> _Work instruction_
Copy every line from the data below in which the string "grey" can be found.

> _Data records_
★ ★ ★ ★ ★

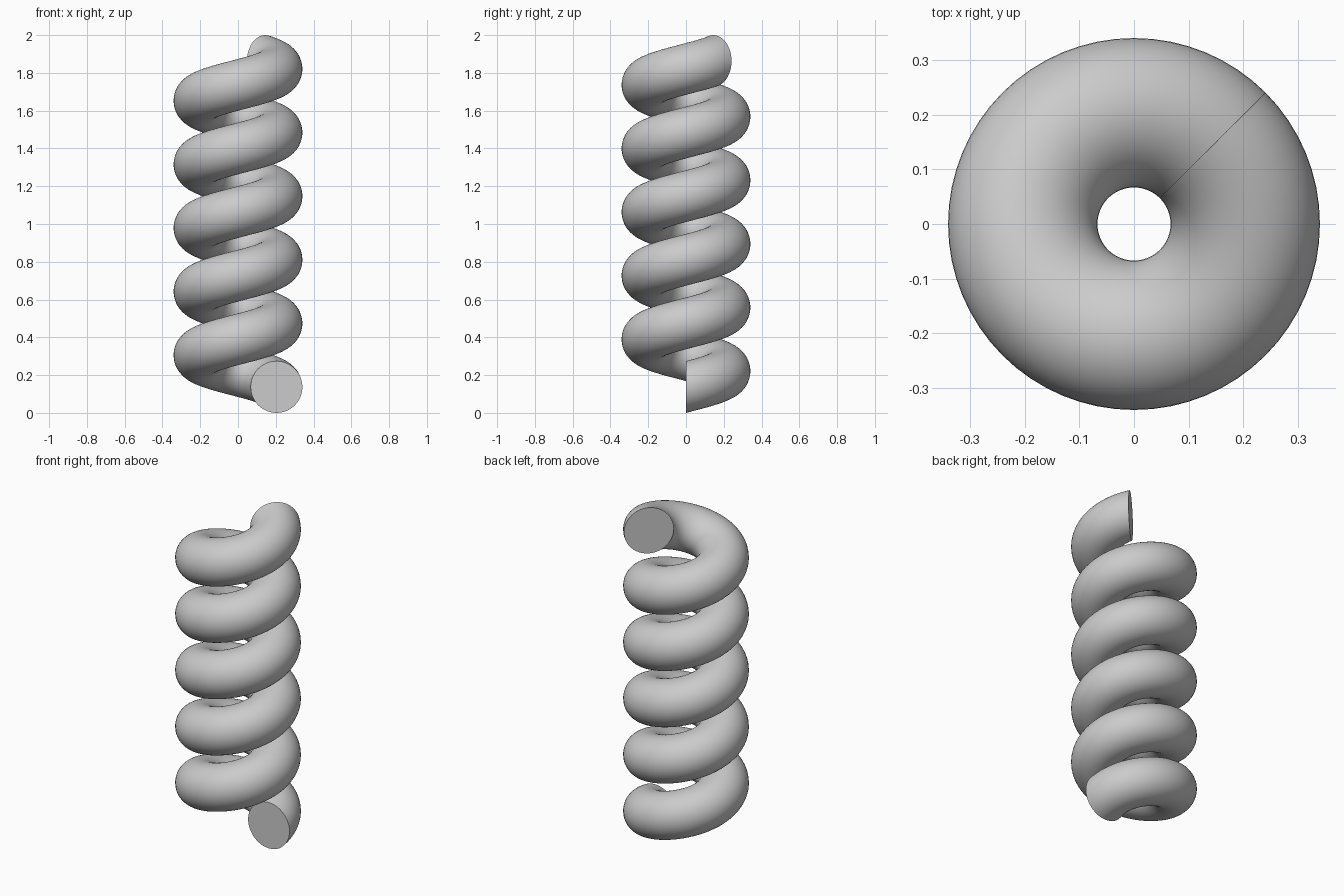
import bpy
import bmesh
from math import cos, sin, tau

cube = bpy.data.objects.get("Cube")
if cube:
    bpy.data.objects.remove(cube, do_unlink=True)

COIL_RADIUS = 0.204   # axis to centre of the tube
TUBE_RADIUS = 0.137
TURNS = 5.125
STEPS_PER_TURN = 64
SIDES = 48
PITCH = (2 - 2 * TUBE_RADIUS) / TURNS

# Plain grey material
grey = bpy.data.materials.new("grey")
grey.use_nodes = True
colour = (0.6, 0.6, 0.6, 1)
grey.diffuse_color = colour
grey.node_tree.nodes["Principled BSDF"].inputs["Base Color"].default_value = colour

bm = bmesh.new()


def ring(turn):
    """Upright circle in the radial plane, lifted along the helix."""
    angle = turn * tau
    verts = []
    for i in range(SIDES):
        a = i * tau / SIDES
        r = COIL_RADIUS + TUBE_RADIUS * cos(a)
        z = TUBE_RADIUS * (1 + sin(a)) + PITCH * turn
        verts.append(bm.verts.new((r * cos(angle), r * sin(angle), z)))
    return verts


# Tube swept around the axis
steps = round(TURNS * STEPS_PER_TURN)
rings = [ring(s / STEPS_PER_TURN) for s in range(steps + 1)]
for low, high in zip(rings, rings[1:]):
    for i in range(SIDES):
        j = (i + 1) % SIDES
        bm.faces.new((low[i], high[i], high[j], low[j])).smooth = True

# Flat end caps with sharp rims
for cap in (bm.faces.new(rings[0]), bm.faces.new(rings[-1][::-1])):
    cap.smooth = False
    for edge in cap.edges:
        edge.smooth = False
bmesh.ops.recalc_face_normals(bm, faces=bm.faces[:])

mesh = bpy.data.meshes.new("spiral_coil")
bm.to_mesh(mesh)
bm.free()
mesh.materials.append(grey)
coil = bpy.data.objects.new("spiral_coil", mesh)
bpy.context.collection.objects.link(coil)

★ ★ ★ ★ ★

> _Completed exercise_
# Plain grey material
grey = bpy.data.materials.new("grey")
grey.use_nodes = True
grey.diffuse_color = colour
grey.node_tree.nodes["Principled BSDF"].inputs["Base Color"].default_value = colour
mesh.materials.append(grey)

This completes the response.